Opinion: How Kpop helped me love myself

Growing up in the midwest, my ideal standard of beauty was pale skin, big blue eyes, blonde hair, and, of course, being tall and skinny. Although I wasn’t considered ugly, I always wished that I looked like those popular white girls. I wished that I had a double eyelid so that my eyes would be bigger, that my undertones would be less yellow, and that my face was more 3D. I had no idea Asians could be attractive outside of the few token popular East Asian celebrities like Angelababy and Girls’ Generation’s Yoona. Simply put, I wished that I wasn’t Asian. 

It wasn’t until I moved to an Asian majority city in California that I discovered Kpop. I can remember it clearly to this day (which means a lot for me because I have the memory of a goldfish). It was during lunch, when I heard loud music coming from the quad. I had no idea what they were saying—it sounded like English mixed with another language—so I had to ask someone next to me what the song was. They answered that it was “DDU-DU DDU-DU”, a hit song by the Korean girl group BLACKPINK. 
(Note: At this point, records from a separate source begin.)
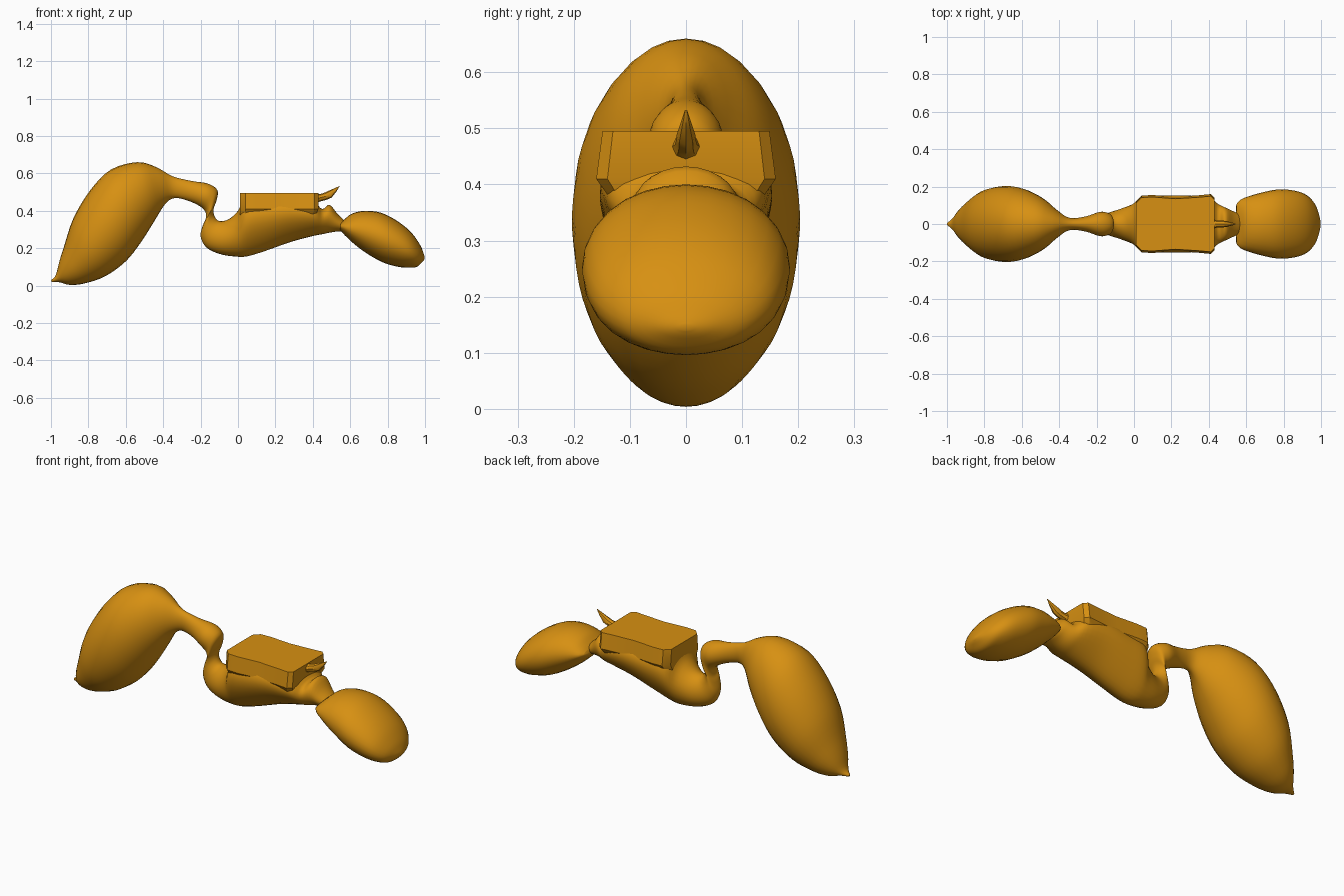
import bpy, bmesh, math

if "Cube" in bpy.data.objects:
    bpy.data.objects.remove(bpy.data.objects["Cube"])

amber = bpy.data.materials.new("amber")
amber.diffuse_color = (0.68, 0.28, 0.006, 1)
amber.use_nodes = True
amber.node_tree.nodes["Principled BSDF"].inputs["Base Color"].default_value = amber.diffuse_color


def finish(name, bm, angle):
    bmesh.ops.recalc_face_normals(bm, faces=bm.faces)
    mesh = bpy.data.meshes.new(name)
    bm.to_mesh(mesh)
    bm.free()
    mesh.materials.append(amber)
    ob = bpy.data.objects.new(name, mesh)
    bpy.context.collection.objects.link(ob)
    bpy.ops.object.select_all(action='DESELECT')
    ob.select_set(True)
    bpy.context.view_layer.objects.active = ob
    bpy.ops.object.shade_smooth_by_angle(angle=math.radians(angle))


def skin(bm, rings):
    """Join closed rings of points into a capped tube."""
    rows = [[bm.verts.new(p) for p in r] for r in rings]
    n = len(rows[0])
    for a, b in zip(rows, rows[1:]):
        for i in range(n):
            j = (i + 1) % n
            bm.faces.new((a[i], a[j], b[j], b[i]))
    bm.faces.new(rows[0])
    bm.faces.new(rows[-1])


def spline(st, steps):
    """Catmull-Rom refinement of the stations."""
    out = []
    for i in range(len(st) - 1):
        quad = zip(st[max(i - 1, 0)], st[i], st[i + 1], st[min(i + 2, len(st) - 1)])
        quad = list(quad)
        for s in range(steps):
            t = s / steps
            out.append([0.5 * (2 * b + (c - a) * t + (2 * a - 5 * b + 4 * c - d) * t * t
                               + (3 * b - a - 3 * c + d) * t ** 3) for a, b, c, d in quad])
    out.append(list(st[-1]))
    return out


def loft(name, stations, sides=28, steps=4, angle=50):
    """Station: upper x, upper z, lower x, lower z, half width, top-heaviness."""
    st = [tuple(s) + (0,) * (6 - len(s)) for s in stations]
    rings = []
    for xt, zt, xb, zb, w, k in spline(st, steps):
        ring = []
        for i in range(sides):
            a = 2 * math.pi * i / sides
            c, s = math.cos(a), math.sin(a)
            t = (1 + s) / 2
            ring.append((xb + (xt - xb) * t, w * c * (1 + k * s), max(0, zb + (zt - zb) * t)))
        rings.append(ring)
    bm = bmesh.new()
    skin(bm, rings)
    finish(name, bm, angle)


# big drooping rear lobe with its thin stalk
rear = [(-1, .03, -.995, .018, .006), (-.975, .055, -.955, .018, .035),
        (-.955, .13, -.9, .004, .08), (-.93, .21, -.82, .012, .125),
        (-.88, .36, -.71, .05, .18), (-.79, .51, -.6, .13, .203),
        (-.68, .62, -.52, .23, .19), (-.54, .66, -.45, .34, .14),
        (-.44, .635, -.39, .435, .075), (-.35, .585, -.34, .468, .033),
        (-.25, .56, -.27, .455, .04), (-.16, .545, -.205, .425, .065)]
# S-bend and tapering belly
belly = [(-.11, .51, -.175, .395, .06), (-.115, .455, -.172, .36, .055),
         (-.13, .41, -.187, .325, .05), (-.125, .37, -.2, .265, .05),
         (-.10, .345, -.17, .205, .06), (-.05, .355, -.1, .17, .08),
         (0, .40, -.02, .156, .105, .1), (.04, .47, .05, .157, .14, .3),
         (.15, .48, .15, .187, .145, .35), (.28, .48, .28, .233, .145, .35),
         (.40, .45, .40, .265, .135, .3), (.45, .41, .45, .275, .105, .2),
         (.49, .432, .50, .285, .085, .1), (.535, .38, .54, .29, .065),
         (.59, .33, .59, .29, .04)]
loft("rear_lobe_and_body", rear + belly)

# rounded front lobe with a blunt wide back edge
loft("front_lobe", [
    (.55, .335, .545, .30, .105), (.57, .355, .57, .27, .13),
    (.61, .385, .63, .215, .15), (.68, .40, .70, .165, .17),
    (.77, .388, .78, .122, .185), (.86, .34, .86, .10, .178),
    (.93, .28, .915, .096, .155), (.975, .215, .955, .10, .11),
    (.993, .17, .985, .125, .05), (.998, .15, .996, .14, .01)])

# small upturned spike
loft("spike", [
    (.40, .495, .40, .43, .04), (.44, .49, .44, .45, .02),
    (.48, .505, .50, .47, .017), (.543, .533, .543, .531, .002)],
    sides=8, steps=2, angle=40)

# flat-topped back block, slightly waisted, tapering into the belly
half = [(.01, .12), (.04, .152), (.10, .155), (.22, .145),
        (.34, .153), (.41, .16), (.43, .14)]
plan = half + [(x, -y) for x, y in reversed(half)]
levels = [(.30, .50, .88), (.36, .78, .95), (.41, 1.0, 1.0), (.495, .93, 1.0)]
block = bmesh.new()
skin(block, [[(.01 + (x - .01) * sx, y * sy, z) for x, y in plan] for z, sy, sx in levels])
finish("back_block", block, 35)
Until that point, the only time I had heard of Kpop was in 2012 when “Gangnam Style” first came out. I also had a misconception that anyone who listened to Kpop or was involved in Asian entertainment was considered a geek, or just someone “uncool”. 

However, that all changed that day when I saw a group of girls from my class who went up to the center of the quad to dance to the song being played in front of everyone. The only thing that was in my head at that time was, oh my gosh, they’re so cool. 

Ever since then, I fell down the rabbit-hole of Kpop and discovered so many groups and their music. Along the way, I also felt shocked, because I didn’t know that East Asians, or just Asian people in general could be so cool and stylish. Because I grew up in an area where I was usually one of the three Asian kids in the class, I was fed the misconception that all Asians were nerds, all worked in STEM, and basically couldn’t do anything outside of being book-smart. I didn’t know these stereotypes were false, mainly because there weren’t that many Asian people in my area to begin with. 

After years of comparing my face to western beauty standards, I finally learned that I will never fit the western standard of beauty, simply because I wasn’t built for it. But I also don’t want to fit in. Instead, because of Kpop and diving more into Asian entertainment, I found makeup tutorials that enhanced my features, hairstyles that suited my flatter face, but most importantly, I learned that Asian people can be beautiful too. I finally accepted that I’m Asian, and that I wouldn’t give anything to not be Asian. We don’t have to be the stereotypical smart nerd, and we also aren’t limited to that either.